V.R. Krishna Iyer, J.
1. Mr. Sinha, appearing for the petitioners in the above Writ Petitions, contended that that Section 4(c) of the Consolidation of Holdings & Prevention of Fragmentation Act 1956 was violative of Articles 14 and 19 of the Constitution of India. In his submission, the provisions that any proceeding in a civil Court of the nature covered by Section 4(c) would be within the exclusive jurisdiction of the Consolidation authorities and any order passed by a civil Court regarding land (title or possession or other incident) pending before the Civil Court would stand abated, was a reasonable restriction on the right of a party to go to an ordinary civil Court It also discriminated that class of litigants from other classes of litigants who enjoyed the right to approach the civil Court. In his case the decree had been passed in his favour by a civil Court but the subject matter was pending In an appeal in the High Court and the High Court passed an order nullifying the decree of the trial Court having regard to Section 4(c) of the Act.

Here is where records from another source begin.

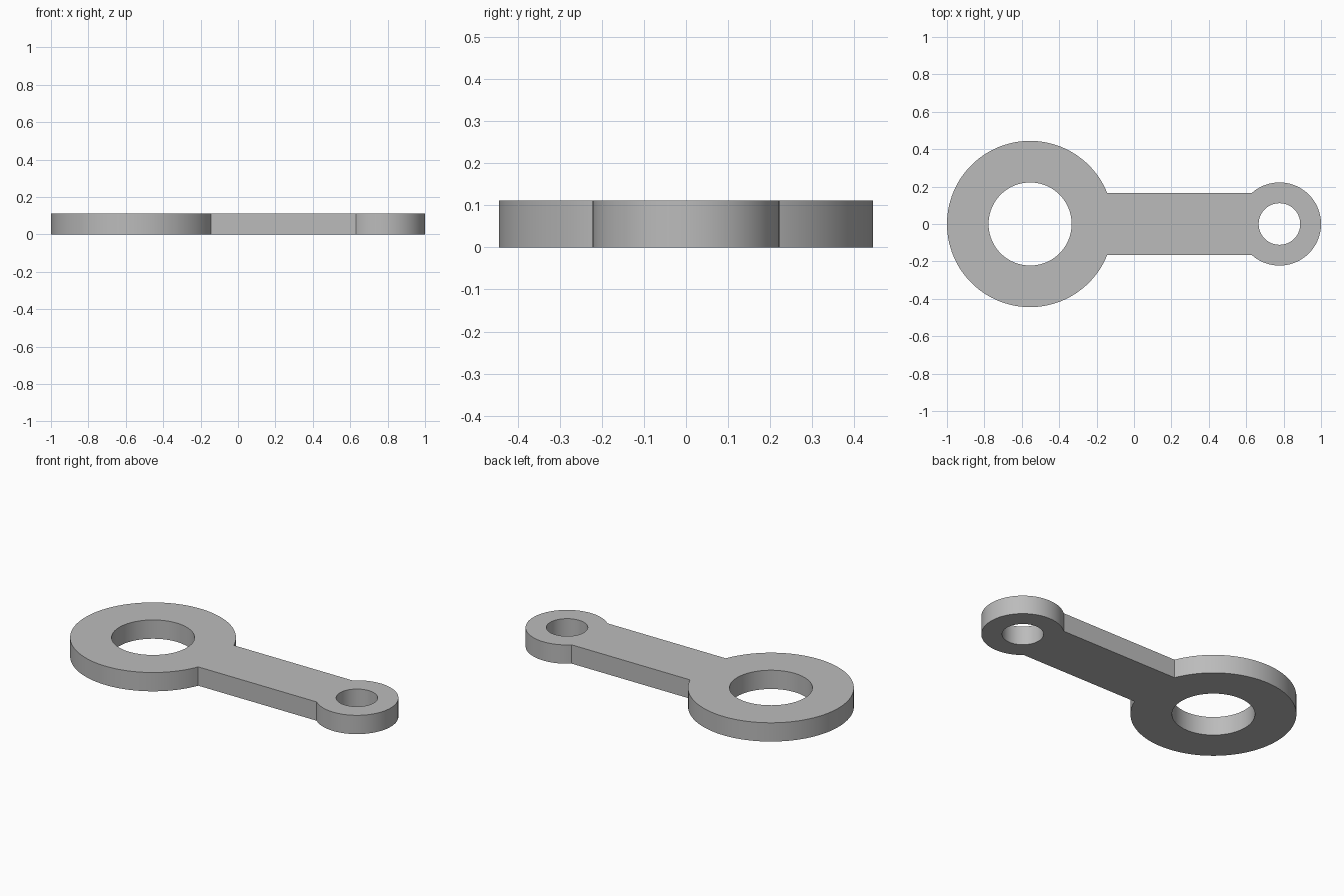
import bpy
import bmesh
from math import asin, cos, sin, pi, tau

cube = bpy.data.objects.get("Cube")
if cube:
    bpy.data.objects.remove(cube, do_unlink=True)

UNIT = 1 / 9
THICKNESS = UNIT
HALF_BAR = 1.5 * UNIT
BIG_X, BIG_R, BIG_HOLE = -5 * UNIT, 4 * UNIT, 2 * UNIT
SMALL_X, SMALL_R, SMALL_HOLE = 7 * UNIT, 2 * UNIT, UNIT


def arc(cx, radius, start, end, steps):
    """Points along an arc centred on the x axis, both ends included."""
    angles = [start + (end - start) * i / steps for i in range(steps + 1)]
    return [(cx + radius * cos(a), radius * sin(a), 0) for a in angles]


def add_loop(bm, points):
    verts = [bm.verts.new(p) for p in points]
    return [bm.edges.new((v, verts[i - 1])) for i, v in enumerate(verts)]


# Outline: the two ring arcs, joined by the straight sides of the bar
big_a = asin(HALF_BAR / BIG_R)
small_a = asin(HALF_BAR / SMALL_R)
outline = (arc(BIG_X, BIG_R, big_a, tau - big_a, 96)
           + arc(SMALL_X, SMALL_R, small_a - pi, pi - small_a, 72))

bm = bmesh.new()
edges = add_loop(bm, outline)

# Round holes through both ends
for cx, radius in ((BIG_X, BIG_HOLE), (SMALL_X, SMALL_HOLE)):
    edges += add_loop(bm, arc(cx, radius, 0, tau, 80)[:-1])

# Fill the plate and give it thickness
bmesh.ops.triangle_fill(bm, edges=edges, use_beauty=True, normal=(0, 0, 1))
top = bmesh.ops.extrude_face_region(bm, geom=bm.faces[:])["geom"]
bmesh.ops.translate(bm, vec=(0, 0, THICKNESS),
                    verts=[g for g in top if isinstance(g, bmesh.types.BMVert)])
bmesh.ops.recalc_face_normals(bm, faces=bm.faces[:])
bmesh.ops.dissolve_limit(bm, angle_limit=0.001, verts=bm.verts[:], edges=bm.edges[:])

mesh = bpy.data.meshes.new("link_arm")
bm.to_mesh(mesh)
bm.free()
link = bpy.data.objects.new("link_arm", mesh)
bpy.context.collection.objects.link(link)

# Plain grey metal
grey = bpy.data.materials.new("light_grey")
grey.use_nodes = True
colour = (0.5, 0.5, 0.5, 1)
grey.diffuse_color = colour
grey.node_tree.nodes["Principled BSDF"].inputs["Base Color"].default_value = colour
mesh.materials.append(grey)

# Smooth curved walls, crisp rims
bpy.ops.object.select_all(action="DESELECT")
link.select_set(True)
bpy.context.view_layer.objects.active = link
bpy.ops.object.shade_smooth_by_angle(angle=pi / 6)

2. We do not think there is substance in the submission. True, the petitioner is right in saying that the High Court should not have 'nullified' the decree of the trial Court but should have merely declared that the proceeding stood abated, which of course, means that the civil proceeding comes to nought. Regarding the constitutional submissions we are not called upon to investigate the merits for the short reason that both the points have been covered by two decisions of this Court reported in : 2SCR95 Ham Adhar Singh v. Ramroee Singh and Ors. and : AIR1975SC1499 Chattar Singh and Ors. v. Thakur Prasad Singh Indeed, High Court has merely followed these two decisions in reporting the contentions of the appellants. We, therefore, see no merit in the Writ Petitions and dismiss them.
3. In the circumstances of the case there will be no order as to costs.